Are you shortlisting candidates for an executive or senior role? The best way to gauge if you are hiring the right candidate is to see his people interactions.

I have been in human capital since the 1980s, mostly in curriculum development and content delivery, standing before audiences and groups to educate, share and facilitate. Occasionally, I have been involved in the analyses of candidates of executive and senior levels, at various stages of my career over nearly 30 years.

A friend was involved in helping to coordinate a recruitment process for an executive position for a third-party organization. The process included the profiling and analyses of candidates, and coordinating rounds of interviews for the organization. The process came down to two final candidates.

One was decidedly the right candidate if I am the recruiter, because of his attributes and character fitting in the team and I would expect such a candidate to work well in a group scenario, to respect hierarchy, and to most likely contribute earnestly as a team.

Another candidate is more experienced, but the profiling and initial conversations seem to imply this candidate would not fit in. When my friend was trying to coordinate various meetings with the organization, this candidate did not appear helpful, or respectful, probably imagining my friend to be “just” a secretary or administrator, someone whom this candidate imagine to be “unimportant”. He said he would call up the organization directly to fix appointments and meetings.
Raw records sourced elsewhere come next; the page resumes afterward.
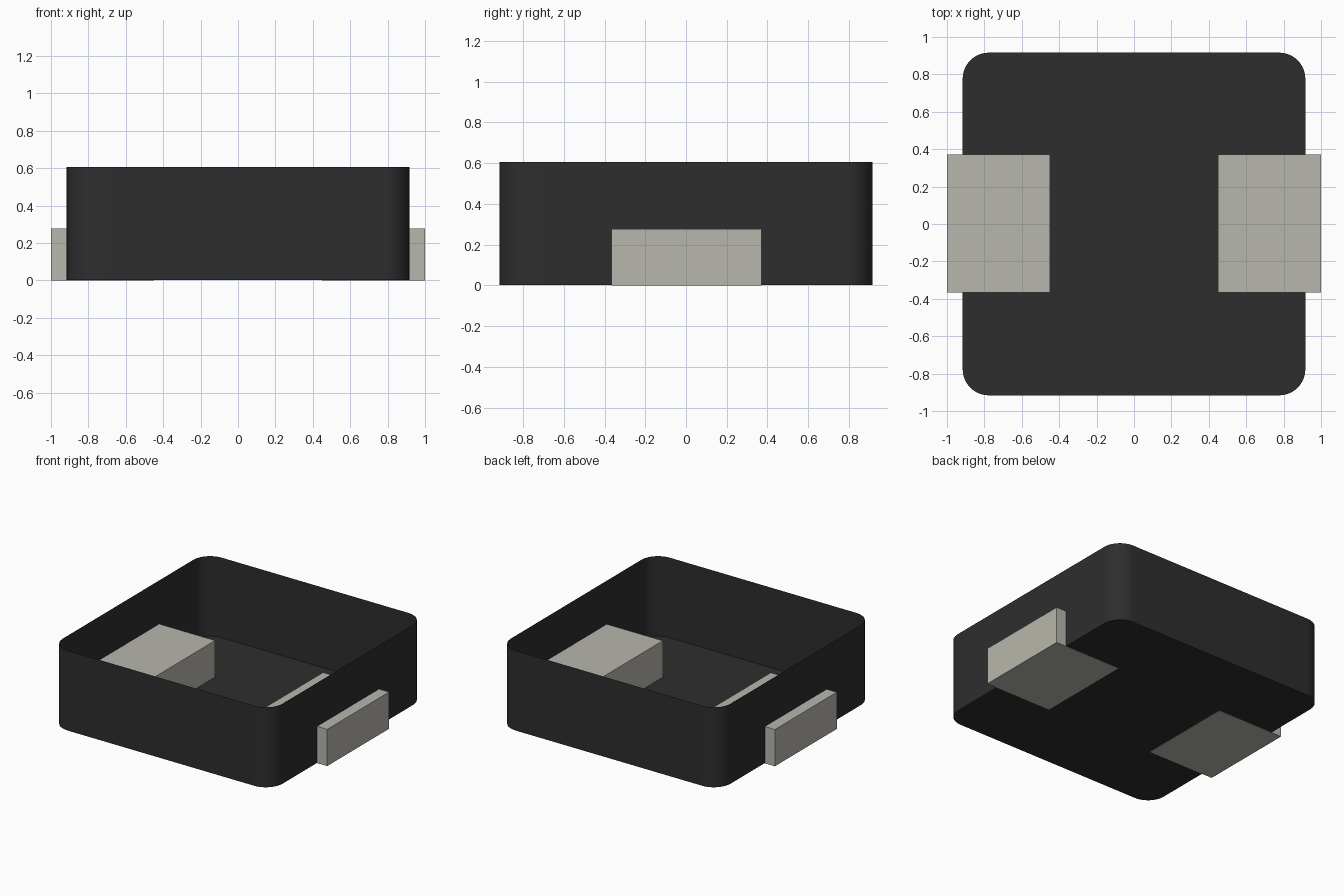
import bpy, bmesh, math

cube = bpy.data.objects.get("Cube")
if cube:
    bpy.data.objects.remove(cube, do_unlink=True)


def make_material(name, rgb):
    mat = bpy.data.materials.new(name)
    mat.use_nodes = True
    color = (*rgb, 1.0)
    mat.diffuse_color = color
    mat.node_tree.nodes["Principled BSDF"].inputs["Base Color"].default_value = color
    return mat


def make_object(name, bm, mat):
    mesh = bpy.data.meshes.new(name)
    bm.to_mesh(mesh)
    bm.free()
    mesh.materials.append(mat)
    obj = bpy.data.objects.new(name, mesh)
    bpy.context.collection.objects.link(obj)
    return obj


charcoal = make_material("charcoal", (0.027, 0.027, 0.027))
metal = make_material("warm_grey_metal", (0.48, 0.474, 0.418))

HALF, RADIUS, HEIGHT, SEGMENTS = 0.916, 0.14, 0.605, 12
FLOOR = 0.002  # floor sits a hair above the terminal undersides

# Open-topped shell: rounded-square floor with sheet walls
bm = bmesh.new()
outline = []
for corner, (sx, sy) in enumerate([(1, 1), (-1, 1), (-1, -1), (1, -1)]):
    for i in range(SEGMENTS + 1):
        a = math.pi / 2 * (corner + i / SEGMENTS)
        outline.append(bm.verts.new((sx * (HALF - RADIUS) + RADIUS * math.cos(a),
                                     sy * (HALF - RADIUS) + RADIUS * math.sin(a),
                                     FLOOR)))
floor = bm.faces.new(outline)
floor.normal_update()
wall = bmesh.ops.extrude_edge_only(bm, edges=list(floor.edges))
top = [v for v in wall["geom"] if isinstance(v, bmesh.types.BMVert)]
bmesh.ops.translate(bm, verts=top, vec=(0, 0, HEIGHT - FLOOR))
bmesh.ops.recalc_face_normals(bm, faces=bm.faces)
bm.normal_update()
if floor.normal.z > 0:
    bmesh.ops.reverse_faces(bm, faces=bm.faces)
shell = make_object("body_shell", bm, charcoal)
bpy.ops.object.select_all(action='DESELECT')
shell.select_set(True)
bpy.context.view_layer.objects.active = shell
bpy.ops.object.shade_smooth_by_angle(angle=math.radians(30))

# Block terminals passing through the left and right walls
X_IN, X_OUT, DEPTH, TALL = 0.45, 1.0, 0.737, 0.277
for name, side in (("left_terminal", 1), ("right_terminal", -1)):
    bm = bmesh.new()
    bmesh.ops.create_cube(bm, size=1)
    bmesh.ops.scale(bm, verts=bm.verts, vec=(X_OUT - X_IN, DEPTH, TALL))
    bmesh.ops.translate(bm, verts=bm.verts,
                        vec=(side * (X_IN + X_OUT) / 2, 0.002, TALL / 2))
    make_object(name, bm, metal)
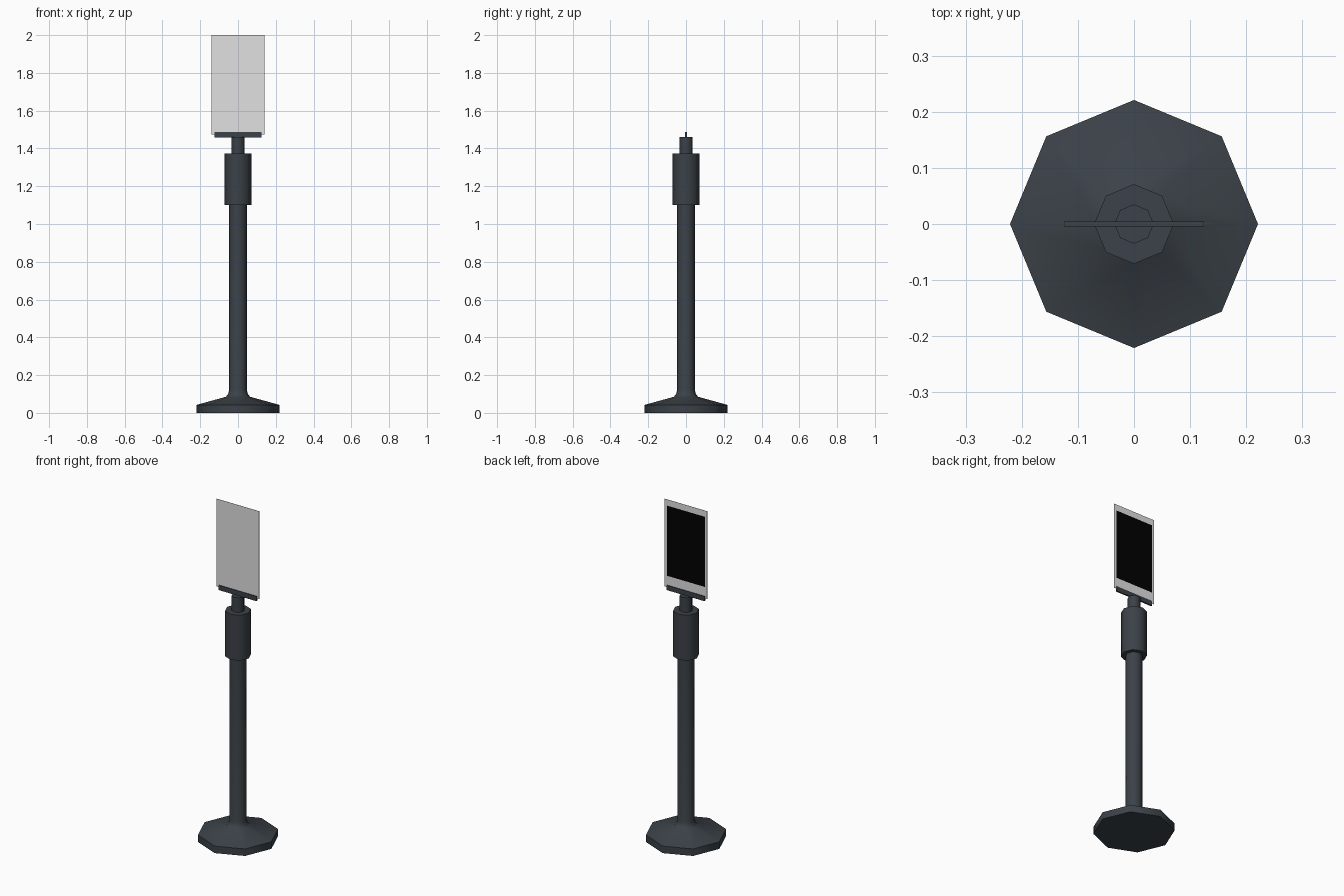
import bpy, bmesh, math

if "Cube" in bpy.data.objects:
    bpy.data.objects.remove(bpy.data.objects["Cube"])


def material(name, rgb):
    m = bpy.data.materials.new(name)
    m.diffuse_color = (*rgb, 1)
    m.use_nodes = True
    m.node_tree.nodes["Principled BSDF"].inputs["Base Color"].default_value = m.diffuse_color
    return m


METAL = material("dark slate metal", (0.044, 0.054, 0.065))
GREY = material("light grey panel", (0.75, 0.75, 0.75))
BLACK = material("black screen", (0.0005, 0.0005, 0.0005))


def finish(name, bm, mats):
    me = bpy.data.meshes.new(name)
    bm.to_mesh(me)
    bm.free()
    ob = bpy.data.objects.new(name, me)
    bpy.context.collection.objects.link(ob)
    for m in mats:
        me.materials.append(m)
    return ob


def lathe(name, profile, sides=8):
    """Closed eight-sided turned part from (radius, z) points, bottom to top."""
    bm = bmesh.new()
    rings = [[bm.verts.new((r * math.cos(2 * math.pi * i / sides),
                            r * math.sin(2 * math.pi * i / sides), z))
              for i in range(sides)] for r, z in profile]
    for a, b in zip(rings, rings[1:]):
        for i in range(sides):
            j = (i + 1) % sides
            bm.faces.new((a[i], a[j], b[j], b[i]))
    bm.faces.new(rings[0][::-1])
    bm.faces.new(rings[-1])
    ob = finish(name, bm, [METAL])
    bpy.ops.object.select_all(action='DESELECT')
    bpy.context.view_layer.objects.active = ob
    ob.select_set(True)
    bpy.ops.object.shade_smooth_by_angle(angle=math.radians(55))
    return ob


def grid_box(name, xs, zs, y, mats, screen=False):
    """Thin upright box; the middle cell of its back face can be the screen."""
    bm = bmesh.new()
    front = [bm.verts.new((x, -y, z)) for x, z in
             ((xs[0], zs[0]), (xs[-1], zs[0]), (xs[-1], zs[-1]), (xs[0], zs[-1]))]
    bm.faces.new(front)
    back = [[bm.verts.new((x, y, z)) for x in xs] for z in zs]
    for k in range(len(zs) - 1):
        for i in range(len(xs) - 1):
            f = bm.faces.new((back[k][i], back[k + 1][i],
                              back[k + 1][i + 1], back[k][i + 1]))
            if screen and i == 1 and k == 1:
                f.material_index = 1
    # rim joining front and back
    bm.faces.new(back[0] + [front[1], front[0]])
    bm.faces.new([front[3], front[2]] + back[-1][::-1])
    bm.faces.new([front[0], front[3]] + [r[0] for r in back[::-1]])
    bm.faces.new([front[2], front[1]] + [r[-1] for r in back])
    bmesh.ops.recalc_face_normals(bm, faces=bm.faces)
    return finish(name, bm, mats)


# Flared foot running into the pole
lathe("base_and_pole", [(0.221, 0), (0.221, 0.042), (0.065, 0.085),
                        (0.053, 0.098), (0.047, 0.12), (0.047, 1.11)])
# Thick sleeve and thin neck
lathe("sleeve", [(0.071, 1.10), (0.071, 1.372)])
lathe("neck", [(0.035, 1.365), (0.035, 1.46)])
# Holder bar gripping the panel
grid_box("holder_bar", (-0.125, 0.125), (1.459, 1.488), 0.0045, [METAL])
# Sign panel with a dark screen on the back
grid_box("sign_panel", (-0.141, -0.125, 0.125, 0.141),
         (1.475, 1.543, 1.963, 2.0), 0.0006, [GREY, BLACK], screen=True)
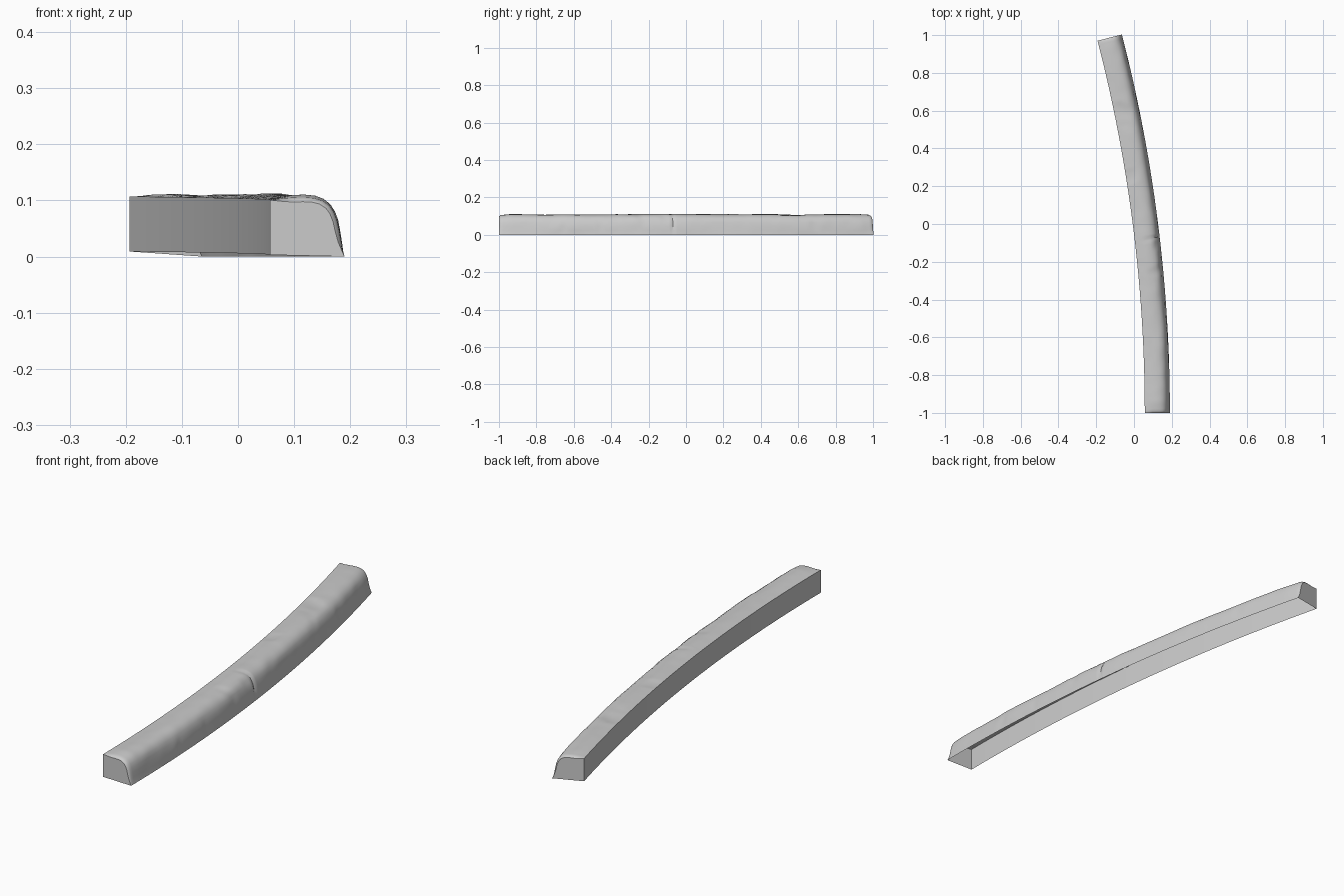
import bpy
import bmesh
import math
from mathutils import Vector, noise

if "Cube" in bpy.data.objects:
    bpy.data.objects.remove(bpy.data.objects["Cube"], do_unlink=True)

RADIUS = 7.89            # flat inner wall follows this arc
SWEEP = math.radians(14.46)
START_X, START_Y = 0.057, -1.0
RINGS = 180

# Cross-section: across the curb, height; open underneath
PROFILE = [(0, 0), (0, 0.05), (0, 0.098), (0.02, 0.1), (0.04, 0.102),
           (0.06, 0.103), (0.078, 0.102), (0.093, 0.098), (0.105, 0.09),
           (0.113, 0.079), (0.119, 0.064), (0.123, 0.046), (0.127, 0.025),
           (0.13, 0.01), (0.133, 0)]
CENTRE = Vector((0.05, 0.04))


def stone_point(t, u, v):
    """Place a section point along the arc, with worn ends and rough stone."""
    length = RADIUS * SWEEP
    edge = min(t, 1 - t) * length
    rise = 0.003 + 0.006 * t
    angle = t * SWEEP
    rough = min(1, u / 0.03) * min(1, v / 0.03)
    out = (Vector((u, v)) - CENTRE).normalized()
    # Broad bumps, fine grain and shallow chips
    place = Vector((u * 9, v * 9, t * 9))
    bump = 0.0035 * noise.noise(place) + 0.0015 * noise.noise(place * 3.5)
    chip = max(0, noise.noise(Vector((u * 14, v * 14, t * 22 + 5))) - 0.35)
    amount = (0.004 + bump - 0.012 * chip) * min(1, edge / 0.06)
    # Crack across the outer half of the top
    if u > 0.05:
        amount -= 0.005 * math.exp(-((t - 0.46 - 0.05 * (u - 0.1)) / 0.003) ** 2)
    # Rounded rim on both ends
    amount -= 0.007 * max(0, 1 - edge / 0.012) ** 2
    u += out.x * amount * rough
    v += out.y * amount * rough
    r = RADIUS + u
    return (START_X - RADIUS + r * math.cos(angle),
            START_Y + r * math.sin(angle), v + rise * (1 - u / 0.133))


# Curved curb stone
stations = [i / RINGS for i in range(RINGS + 1)]
for s in (0.001, 0.0025):
    stations += [s, 1 - s]
stations.sort()

bm = bmesh.new()
rings = [[bm.verts.new(stone_point(t, u, v)) for u, v in PROFILE]
         for t in stations]
for a, b in zip(rings, rings[1:]):
    for i in range(len(PROFILE) - 1):
        bm.faces.new((a[i], a[i + 1], b[i + 1], b[i]))
# End faces
bm.faces.new(list(reversed(rings[0])))
bm.faces.new(rings[-1])
bmesh.ops.recalc_face_normals(bm, faces=bm.faces)
# Face the top outward
bm.normal_update()
if sum(f.normal.z * f.calc_area() for f in bm.faces) < 0:
    bmesh.ops.reverse_faces(bm, faces=bm.faces)

mesh = bpy.data.meshes.new("curved_curb_stone")
bm.to_mesh(mesh)
bm.free()
curb = bpy.data.objects.new("curved_curb_stone", mesh)
bpy.context.collection.objects.link(curb)

# Plain grey stone
stone = bpy.data.materials.new("grey_stone")
stone.use_nodes = True
colour = (0.6, 0.6, 0.6, 1)
stone.diffuse_color = colour
stone.node_tree.nodes["Principled BSDF"].inputs["Base Color"].default_value = colour
mesh.materials.append(stone)

bpy.ops.object.select_all(action="DESELECT")
curb.select_set(True)
bpy.context.view_layer.objects.active = curb
bpy.ops.object.shade_smooth_by_angle(angle=math.radians(35))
My friend obliged, even though this was unusual.

Another incident happened more recently. I was walking from the convenience store on the ground floor of my office building and passed by the reception desk. A middle-aged man in business attire was scolding the security guard of our building – for being rude. The thing is, I have known our security guard for more than a decade, and he is a nice gentleman who is very learned and multi-lingual, and I have never known him to be rude or angry. I guess this probably insecure man who scolded the personable security guard, is what we Chinese called, “狗眼看人低” (loosely translated as “a dog can only see below his height”).

I have gone through various levels of management, from senior to the frontline. I am not arrogant to imagine that only those occupying senior positions are better persons, and I will not be foolish to imagine that those occupying frontline positions are lesser people. Everyone, in my opinion, is equal before our Creator.

In whatever business we are in, it is important to treat everyone fairly and without prejudice. The voice on the other side of the phone, the person on the other side of the email, or a person we meet for the first time, should be respected, regardless of position, age, gender. We may be pleasantly surprised or ashamed to find that some of the greatest saints may be hiding from plain sight.

Let me share a story about an old man, nearly 100 years old, who would walk 43km from his village of Baylovo, to Sofia, in Bulgaria, and back on foot (total of 86km) everyday, rain or shine, snow or not. He would stand in front of Church with a little box, and people would donate money to his box even though the old man never begged for money. He would kiss the right hand of every gentleman, lady or child who donated into the box, and bowed to them. Some people looked at him with disdain, thinking the old man was just a beggar. Little did they know, over the years, this ascetic has walked 86km everyday, and donated all these donations to church. Just for Nevsky Cathedral, this old man donated EUR 20,000 (by rough calculations, he donated to various organizations at around EUR 45,700). This old “beggar”, is Elder Dobri Dobrev of Bulgaria.

Likewise, if we are looking for people, look for those who can respect anyone, anytime. These individuals will be priceless and will go further than anyone of us can imagine. Credentials and experience are mere window dressing and are relatively easier to find, but do not show the hearts of man, which can either be grave problems, or priceless gems.

In an army, would you trust your compatriot to be a mere sniper, or would you trust someone who respect you and would lay down his life for you? What if some soldier bypassed the entire chain of command and went straight to the general, what would happen to hierarchy, chain of command, command and control, discipline, obedience, and all values ascribed to a proper and successful army? Such a person would be courtmartialed and summarily dismissed dishonorably after punishment.

In an organization, would you trust someone who belittles the frontline people, disregards protocol of the hierarchy and chain of command, but would cosy up to seniors unscrupulously? Or would you prefer someone who pays attention to one and all, showing humility and respect to all, with a singular personality and unwavering integrity?

I know who I want on my side of the battle to the finish line.